The Navy's new EA-18G Growler electronic warfare aircraft during sea trials.

NATIONAL PRESS CLUB: “We have lost the electromagnetic spectrum,” said Alan Shaffer, the Pentagon’s research and engineering chief, this morning. “That’s a huge deal when you think about fielding advanced systems that can be [countered] by a very, very cheap digital jammer.” We’ve heard senior Pentagon officials fret about electronic warfare before, most prominently the Chief of… Keep reading →

NATIONAL HARBOR: As the US shifts its focus from low-tech Taliban “cavemen” to an aggressively modernizing China, the Air Force has launched an urgent effort to find near-term countermeasures against a foe that can jam sensors, hack networks, disrupt communications, and shut down GPS.

“Mostly we’re looking at the next three to five years,” said Randall Walden, the director of information dominance programs under the service’s assistant secretary for acquisition. On that schedule, he said, “you’re not talking about a brand new system.

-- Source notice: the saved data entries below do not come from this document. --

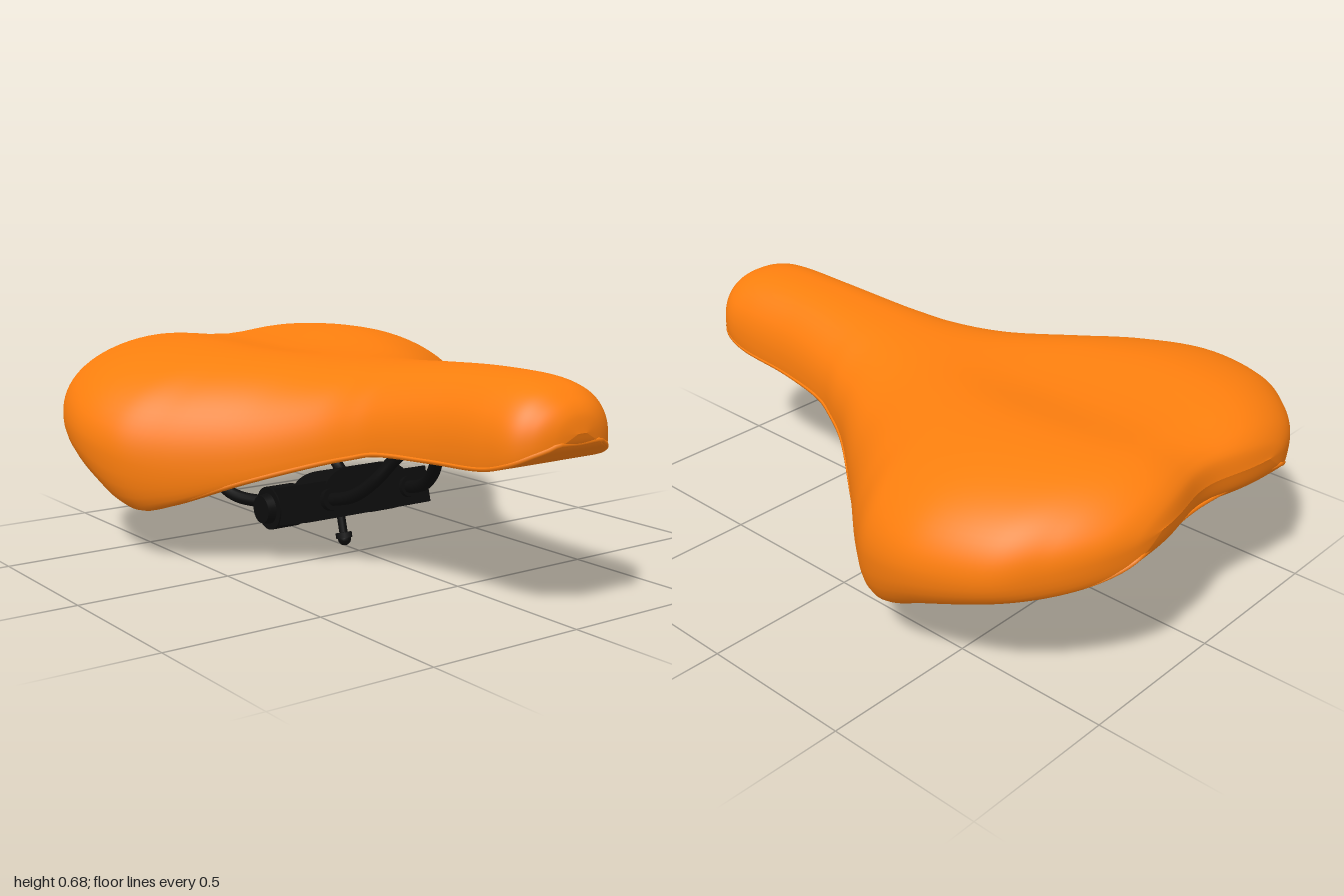
import * as THREE from 'three';

const orange = new THREE.MeshStandardMaterial({ color: 0xff7f0e, side: THREE.DoubleSide });
const black = new THREE.MeshStandardMaterial({ color: 0x0c0c0c });

// Saddle stations from tail to nose:
// x, half width, top y, widest y, lower edge y, underside y at middle, lower edge width ratio
const STATIONS = [
  [-1.0, 0.26, 0.50, 0.50, 0.50, 0.50, 1.0],
  [-0.985, 0.36, 0.567, 0.48, 0.435, 0.44, 0.97],
  [-0.94, 0.47, 0.616, 0.465, 0.395, 0.4, 0.94],
  [-0.86, 0.577, 0.652, 0.445, 0.36, 0.365, 0.92],
  [-0.74, 0.685, 0.668, 0.415, 0.327, 0.342, 0.9],
  [-0.53, 0.748, 0.672, 0.385, 0.25, 0.358, 0.87],
  [-0.34, 0.722, 0.666, 0.34, 0.16, 0.42, 0.87],
  [-0.2, 0.63, 0.66, 0.31, 0.185, 0.46, 0.93],
  [0.0, 0.46, 0.65, 0.32, 0.27, 0.49, 0.98],
  [0.18, 0.322, 0.65, 0.375, 0.338, 0.49, 0.99],
  [0.3, 0.262, 0.656, 0.41, 0.375, 0.46, 0.99],
  [0.4, 0.23, 0.663, 0.43, 0.398, 0.405, 0.99],
  [0.6, 0.2, 0.675, 0.45, 0.408, 0.41, 0.98],
  [0.8, 0.194, 0.676, 0.47, 0.42, 0.42, 0.97],
  [0.9, 0.182, 0.66, 0.49, 0.445, 0.445, 0.96],
  [0.955, 0.143, 0.628, 0.505, 0.473, 0.473, 0.96],
  [0.987, 0.085, 0.588, 0.52, 0.498, 0.498, 0.97],
  [1.0, 0.015, 0.535, 0.535, 0.535, 0.535, 1.0],
];

// Smooth value of every station column at t in 0..1
function station(t) {
  const last = STATIONS.length - 1;
  const f = t * last, i = Math.min(Math.floor(f), last - 1), u = f - i;
  const row = k => STATIONS[Math.max(0, Math.min(last, k))];
  return STATIONS[0].map((_, c) => {
    const [a, b, d, e] = [row(i - 1)[c], row(i)[c], row(i + 1)[c], row(i + 2)[c]];
    return b + 0.5 * u * (d - a + u * (2 * a - 5 * b + 4 * d - e + u * (3 * (b - d) + e - a)));
  });
}

const bump = (x, centre, width) => Math.exp(-(((x - centre) / width) ** 2));

// Hollow of the tail edge, seen from above
const notch = (x, z) => x + 0.045 * THREE.MathUtils.smoothstep(-x, 0.55, 1) * bump(z, 0, 0.16);

// Half cross-section as [z, y]: top, rounded edge, arched underside
function halfSection([x, w, top, mid, low, under, ratio]) {
  const pts = [];
  const round = 0.85 + 0.13 * bump(x, 0.08, 0.2) - 0.2 * bump(x, -0.63, 0.3);
  const groove = 0.045 * (w / 0.745) ** 2 * Math.min(1, (top - mid) / 0.12);
  for (let k = 0; k <= 24; k++) {
    const a = (k / 24) * Math.PI / 2;
    const z = w * Math.sin(a) ** round;
    const y = mid + (top - mid) * Math.max(0, Math.cos(a)) ** 0.93;
    pts.push([z, y - groove * bump(z, 0, 0.2)]);
  }
  for (let k = 1; k <= 6; k++) {
    const a = (k / 6) * Math.PI / 2;
    pts.push([w * (ratio + (1 - ratio) * Math.cos(a)), mid + (low - mid) * Math.sin(a)]);
  }
  for (let k = 0; k <= 14; k++) {
    const s = 1 - k / 14;
    pts.push([w * ratio * 0.965 * s, low + (under - low) * (1 - s ** 2.2)]);
  }
  return pts;
}

function saddleGeometry() {
  const N = 144, pos = [], idx = [];
  let M = 0;
  for (let i = 0; i <= N; i++) {
    const s = station(i / N), half = halfSection(s);
    const ring = [...half, ...half.slice(1, -1).reverse().map(([z, y]) => [-z, y])];
    M = ring.length;
    for (const [z, y] of ring) pos.push(notch(s[0], z), y, z);
  }
  for (let i = 0; i < N; i++) {
    for (let j = 0; j < M; j++) {
      const a = i * M + j, b = i * M + (j + 1) % M;
      idx.push(a, b, a + M, b, b + M, a + M);
    }
  }
  const g = new THREE.BufferGeometry();
  g.setAttribute('position', new THREE.Float32BufferAttribute(pos, 3));
  g.setIndex(idx);
  g.computeVertexNormals();
  return g;
}

// Bead that follows the lower edge all the way round
function edgeBeadGeometry() {
  const side = [];
  for (let i = 4; i < 69; i++) {
    const s = station(i / 72);
    side.push(new THREE.Vector3(s[0], s[4] + 0.008, s[1] * s[6]));
  }
  const other = side.map(p => new THREE.Vector3(p.x, p.y, -p.z)).reverse();
  const nose = new THREE.Vector3(0.985, 0.505, 0);
  const tail = new THREE.Vector3(-0.94, 0.435, 0);
  const path = new THREE.CatmullRomCurve3([...side, nose, ...other, tail], true);
  return new THREE.TubeGeometry(path, 260, 0.007, 6, true);
}

function add(parent, name, geometry, material, x = 0, y = 0, z = 0) {
  const m = new THREE.Mesh(geometry, material);
  m.name = name;
  m.position.set(x, y, z);
  parent.add(m);
  return m;
}

export function createModel() {
  const model = new THREE.Group();
  model.name = 'bicycleSaddle';
  add(model, 'saddleShell', saddleGeometry(), orange);
  add(model, 'edgeBead', edgeBeadGeometry(), orange);

  // Pair of bent rails with sleeves at the tail
  for (const side of [1, -1]) {
    const v = ([x, y, z]) => new THREE.Vector3(x, y, z * side);
    const rail = new THREE.CatmullRomCurve3([
      [-0.8, 0.352, 0.23], [-0.6, 0.293, 0.235], [-0.53, 0.235, 0.24], [-0.46, 0.165, 0.245],
      [-0.38, 0.135, 0.23], [-0.24, 0.135, 0.185], [-0.12, 0.155, 0.16], [0.03, 0.19, 0.155],
      [0.16, 0.225, 0.14], [0.24, 0.285, 0.115], [0.31, 0.37, 0.08], [0.4, 0.43, 0.06],
    ].map(v));
    add(model, 'rail', new THREE.TubeGeometry(rail, 80, 0.021, 12), black);
    const sleeve = new THREE.LineCurve3(v([-0.82, 0.36, 0.23]), v([-0.66, 0.315, 0.233]));
    add(model, 'railSleeve', new THREE.TubeGeometry(sleeve, 1, 0.026, 12), black);
  }

  // Tilted clamp under the rails, with a rounded body
  const clamp = new THREE.Group();
  clamp.name = 'clamp';
  clamp.position.set(-0.06, 0.165, 0);
  clamp.rotation.z = 0.26;
  model.add(clamp);
  const outline = new THREE.Shape();
  outline.moveTo(-0.16, -0.06).lineTo(0.16, -0.06).lineTo(0.16, 0.05);
  outline.quadraticCurveTo(0.13, 0.092, 0.06, 0.095).lineTo(-0.06, 0.095);
  outline.quadraticCurveTo(-0.13, 0.092, -0.16, 0.05);
  const body = add(clamp, 'clampBody',
    new THREE.ExtrudeGeometry(outline, { depth: 0.2, bevelEnabled: false, curveSegments: 10 }), black, -0.08);
  body.rotation.y = Math.PI / 2;
  for (const side of [1, -1]) {
    add(clamp, 'clampJaw', new THREE.BoxGeometry(0.17, 0.12, 0.09), black, 0.03, 0, side * 0.2);
    const disc = add(clamp, 'clampDisc', new THREE.CylinderGeometry(0.07, 0.07, 0.1, 32), black,
      -0.1, 0, side * 0.2);
    disc.rotation.x = Math.PI / 2;
    const cap = add(clamp, 'clampCap', new THREE.CylinderGeometry(0.045, 0.05, 0.03, 24), black,
      -0.1, 0, side * 0.263);
    cap.rotation.x = side * Math.PI / 2;
    const collar = add(clamp, 'railCollar', new THREE.CylinderGeometry(0.035, 0.035, 0.03, 16), black,
      0.12, 0.0, side * 0.155);
    collar.rotation.z = Math.PI / 2;
  }
  const barrel = add(clamp, 'clampBarrel', new THREE.CylinderGeometry(0.065, 0.065, 0.31, 32), black, -0.1);
  barrel.rotation.x = Math.PI / 2;
  add(clamp, 'boltShaft', new THREE.CylinderGeometry(0.014, 0.014, 0.12, 12), black, -0.06, -0.09);
  add(clamp, 'boltNut', new THREE.CylinderGeometry(0.03, 0.03, 0.018, 6), black, -0.06, -0.128);
  add(clamp, 'boltHead', new THREE.SphereGeometry(0.022, 16, 10), black, -0.06, -0.14);
  return model;
}
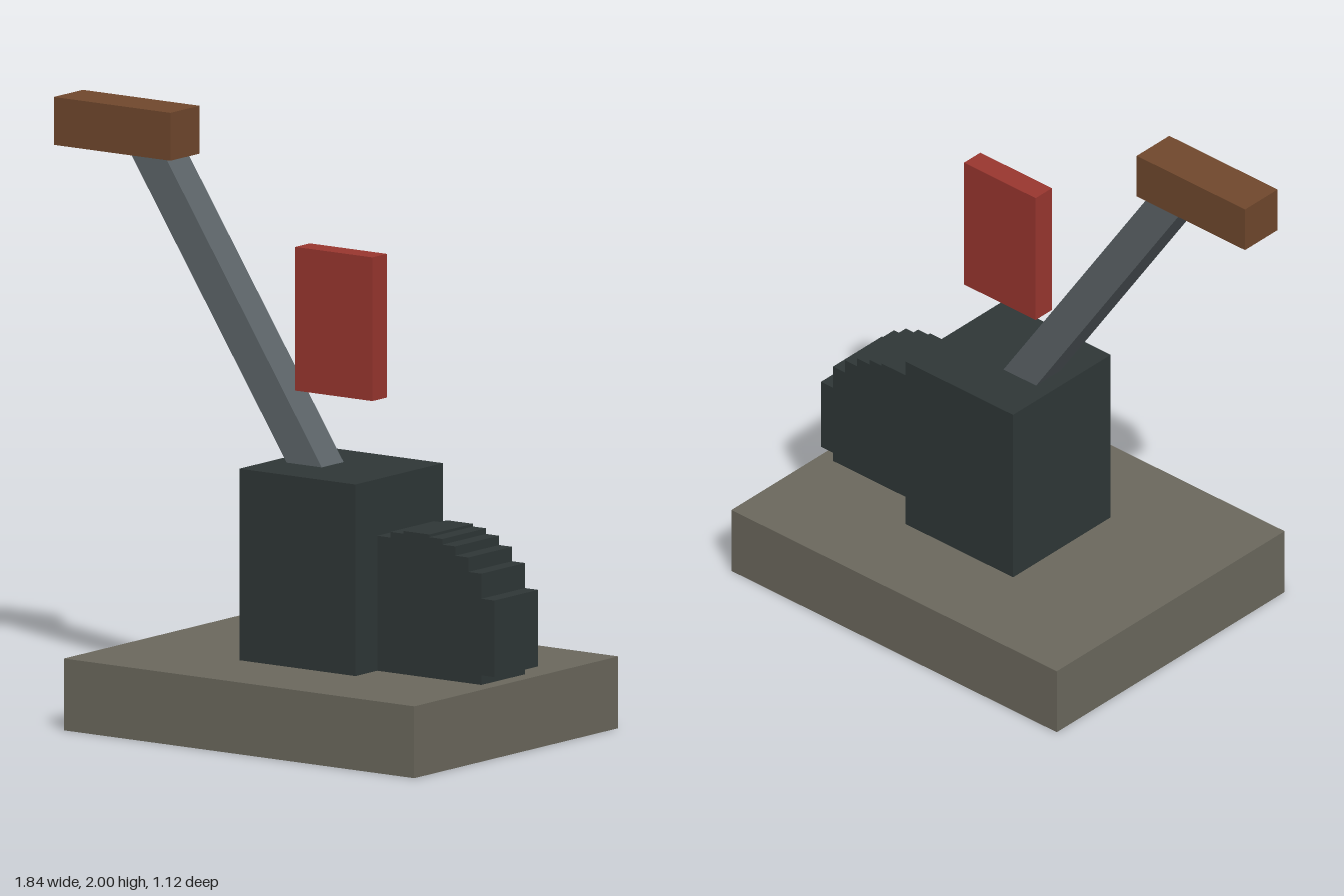
import * as THREE from 'three';

const material = (name, color) => {
  const m = new THREE.MeshStandardMaterial({ color });
  m.name = name;
  return m;
};

export function createModel() {
  const model = new THREE.Group();
  model.name = 'leverSwitch';

  const stone = material('stone', 0x6b685d);
  const iron = material('darkIron', 0x2f3737);
  const steel = material('steel', 0x5c6468);
  const wood = material('wood', 0x70482d);
  const red = material('red', 0x99362f);

  const add = (name, geometry, mat) => {
    const mesh = new THREE.Mesh(geometry, mat);
    mesh.name = name;
    model.add(mesh);
    return mesh;
  };

  // Box from its x and y limits, centred on z
  const block = (name, mat, x0, x1, y0, y1, depth) => {
    const mesh = add(name, new THREE.BoxGeometry(x1 - x0, y1 - y0, depth), mat);
    mesh.position.set((x0 + x1) / 2, (y0 + y1) / 2, 0);
    return mesh;
  };

  block('base', stone, -0.52, 0.916, 0, 0.24, 1.12);
  block('housing', iron, -0.04, 0.436, 0.24, 0.88, 0.48);
  block('handGrip', wood, -0.92, -0.442, 1.84, 2, 0.16);
  block('flag', red, 0.04, 0.356, 1.12, 1.6, 0.08);

  // Leaning lever arm, its ends sunk into the housing and grip
  const from = new THREE.Vector2(0.125, 0.83);
  const to = new THREE.Vector2(-0.573, 1.88);
  const along = to.clone().sub(from);
  const arm = add('leverArm', new THREE.BoxGeometry(0.12, along.length(), 0.12), steel);
  arm.position.set((from.x + to.x) / 2, (from.y + to.y) / 2, 0);
  arm.rotation.z = along.angle() - Math.PI / 2;

  // Stepped wheel: columns cut from a circle, sunk into the base
  const columns = 9, start = 0.436, end = 0.916;
  const step = (end - start) / columns;
  const centreX = 0.596, centreY = 0.4, radius = 0.32;
  const upper = [], lower = [];
  for (let i = 0; i < columns; i++) {
    const x0 = start + i * step, x1 = x0 + step;
    const half = Math.sqrt(radius ** 2 - (x0 + step / 2 - centreX) ** 2);
    const top = centreY + half;
    const bottom = Math.max(centreY - half, 0.2);
    upper.push(new THREE.Vector2(x0, top), new THREE.Vector2(x1, top));
    lower.push(new THREE.Vector2(x0, bottom), new THREE.Vector2(x1, bottom));
  }
  const outline = new THREE.Shape([...lower, ...upper.reverse()]);
  const wheel = new THREE.ExtrudeGeometry(outline, { depth: 0.24, bevelEnabled: false });
  wheel.translate(0, 0, -0.12);
  add('steppedWheel', wheel, iron);

  return model;
}
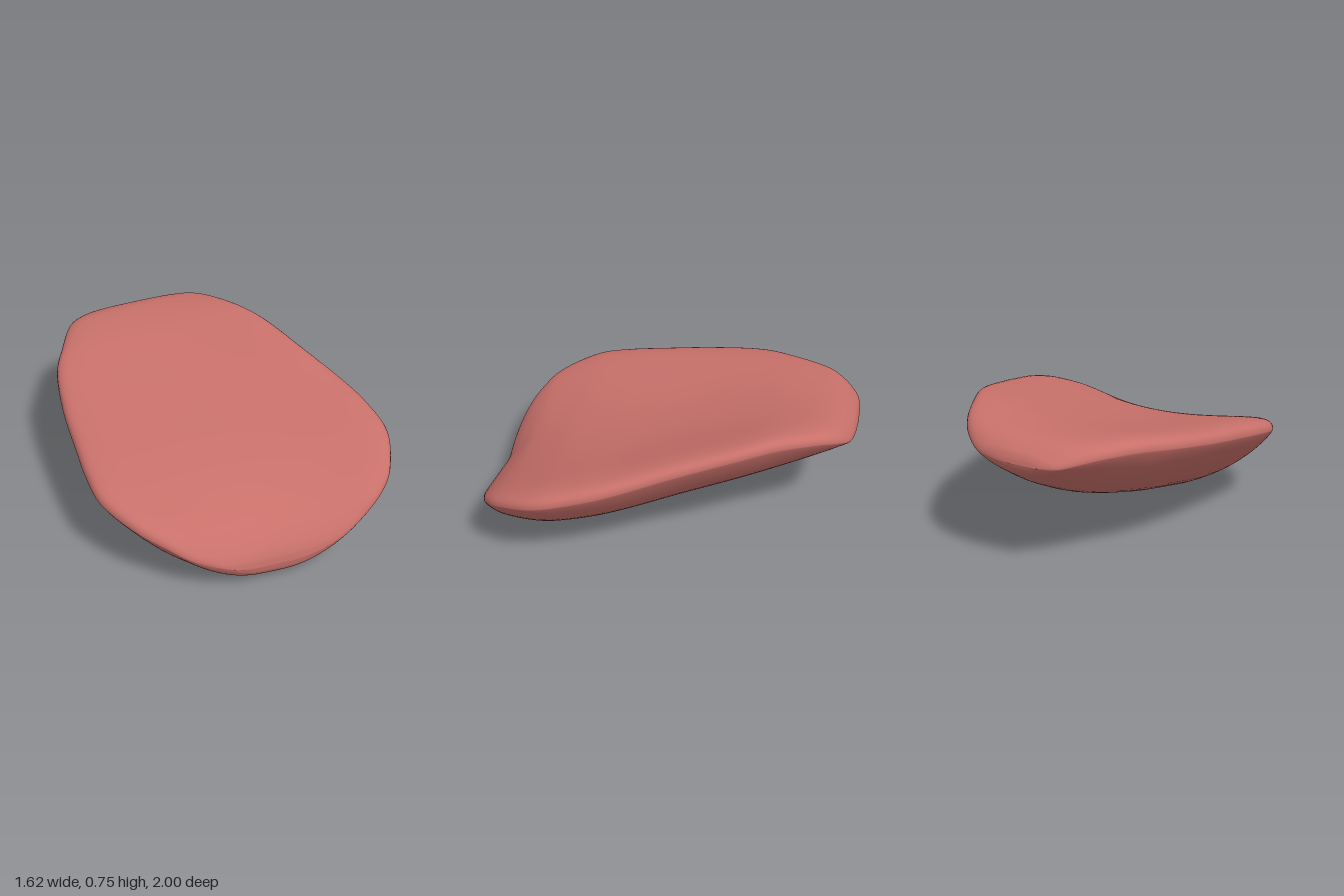
import * as THREE from 'three';
import { mergeVertices } from 'three/addons/utils/BufferGeometryUtils.js';

// Cross-sections from back to front:
// z, left edge x, right edge x, left rim y, right rim y, core top y, core bottom y
const SECTIONS = [
  [-1.0, -0.31, -0.16, 0.58, 0.58, 0.58, 0.58],
  [-0.99, -0.37, -0.04, 0.585, 0.585, 0.612, 0.55],
  [-0.965, -0.43, 0.08, 0.59, 0.605, 0.645, 0.52],
  [-0.9, -0.505, 0.18, 0.61, 0.65, 0.683, 0.477],
  [-0.8, -0.58, 0.265, 0.625, 0.685, 0.698, 0.42],
  [-0.6, -0.67, 0.385, 0.62, 0.705, 0.685, 0.33],
  [-0.4, -0.75, 0.495, 0.6, 0.69, 0.65, 0.26],
  [-0.1, -0.795, 0.615, 0.555, 0.635, 0.592, 0.17],
  [0.2, -0.808, 0.735, 0.51, 0.57, 0.535, 0.088],
  [0.4, -0.812, 0.79, 0.48, 0.53, 0.495, 0.04],
  [0.6, -0.79, 0.806, 0.445, 0.485, 0.443, 0.01],
  [0.8, -0.67, 0.725, 0.39, 0.42, 0.362, 0.002],
  [0.9, -0.55, 0.63, 0.33, 0.36, 0.295, 0.02],
  [0.96, -0.44, 0.5, 0.265, 0.28, 0.232, 0.05],
  [0.99, -0.31, 0.39, 0.205, 0.22, 0.18, 0.085],
  [1.0, -0.21, 0.28, 0.165, 0.175, 0.13, 0.13],
];

// Smooth curve through three chosen columns of the section table
const track = (a, b, c) =>
  new THREE.CatmullRomCurve3(SECTIONS.map((s) => new THREE.Vector3(s[a], s[b], s[c])), false, 'catmullrom', 0.5);

// Skins the cross-sections into one closed, rounded body
function bodyGeometry(rings = 120, sides = 72) {
  const plan = track(0, 1, 2), rim = track(3, 4, 0), core = track(5, 6, 0);
  const positions = [], index = [];
  for (let i = 0; i <= rings; i++) {
    const t = i / rings;
    const p = plan.getPoint(t), r = rim.getPoint(t), c = core.getPoint(t);
    const centre = (p.y + p.z) / 2, half = (p.z - p.y) / 2;
    const middle = (c.x + c.y) / 2, thick = (c.x - c.y) / 2;
    const tilt = (r.y - r.x) / 2, dish = (r.x + r.y) / 2 - middle;
    for (let j = 0; j < sides; j++) {
      const a = (j / sides) * Math.PI * 2;
      const u = Math.cos(a), s = Math.sin(a);
      const x = centre + half * u;
      // full rounded top, straighter flanks below
      const swell = s > 0 ? s ** 0.95 : -(Math.abs(s) ** 1.5);
      const y = middle + tilt * u + dish * u * u + thick * swell;
      // shallow notch in the front edge
      const notch = 0.014 * Math.exp(-((x / 0.12) ** 2)) * THREE.MathUtils.smoothstep(p.x, 0.75, 1);
      positions.push(x, y, p.x - notch);
    }
  }
  for (let i = 0; i < rings; i++) {
    for (let j = 0; j < sides; j++) {
      const k = (j + 1) % sides;
      const a = i * sides + j, b = i * sides + k, c = a + sides, d = b + sides;
      index.push(a, b, c, b, d, c);
    }
  }
  const raw = new THREE.BufferGeometry();
  raw.setAttribute('position', new THREE.Float32BufferAttribute(positions, 3));
  raw.setIndex(index);
  const geometry = mergeVertices(raw, 1e-5);
  geometry.computeVertexNormals();
  return geometry;
}

export function createModel() {
  const group = new THREE.Group();
  group.name = 'dishedLobe';
  const rosyFlesh = new THREE.MeshStandardMaterial({ color: 0xc8706a });
  rosyFlesh.name = 'rosy flesh';
  const body = new THREE.Mesh(bodyGeometry(), rosyFlesh);
  body.name = 'lobeBody';
  group.add(body);
  return group;
}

You’re not even talking about cutting a hole in a current plane [to modify it]. You’re talking about pods and concepts.” Keep reading →


WASHINGTON: It has all the hallmarks of what could have become a very embarrassing political and technical scandal. A company called LightSquared got provisional permission from the chairman of the FCC to go ahead with a 4G system that the military said — unequivocally — would jam the crucial signals from Global Positioning System satellites.

The company is politically connected and plays tough on Capitol Hill. Although tests by GPS companies and by the government’s National Telecommunications and Information Assurance Administration have demonstrated to most government officials’ satisfaction that LightSquared’s technology would jam GPS receivers and signals, the company continues to argue that the tests are questionable or that the company can fix the issues raised by the tests. Keep reading →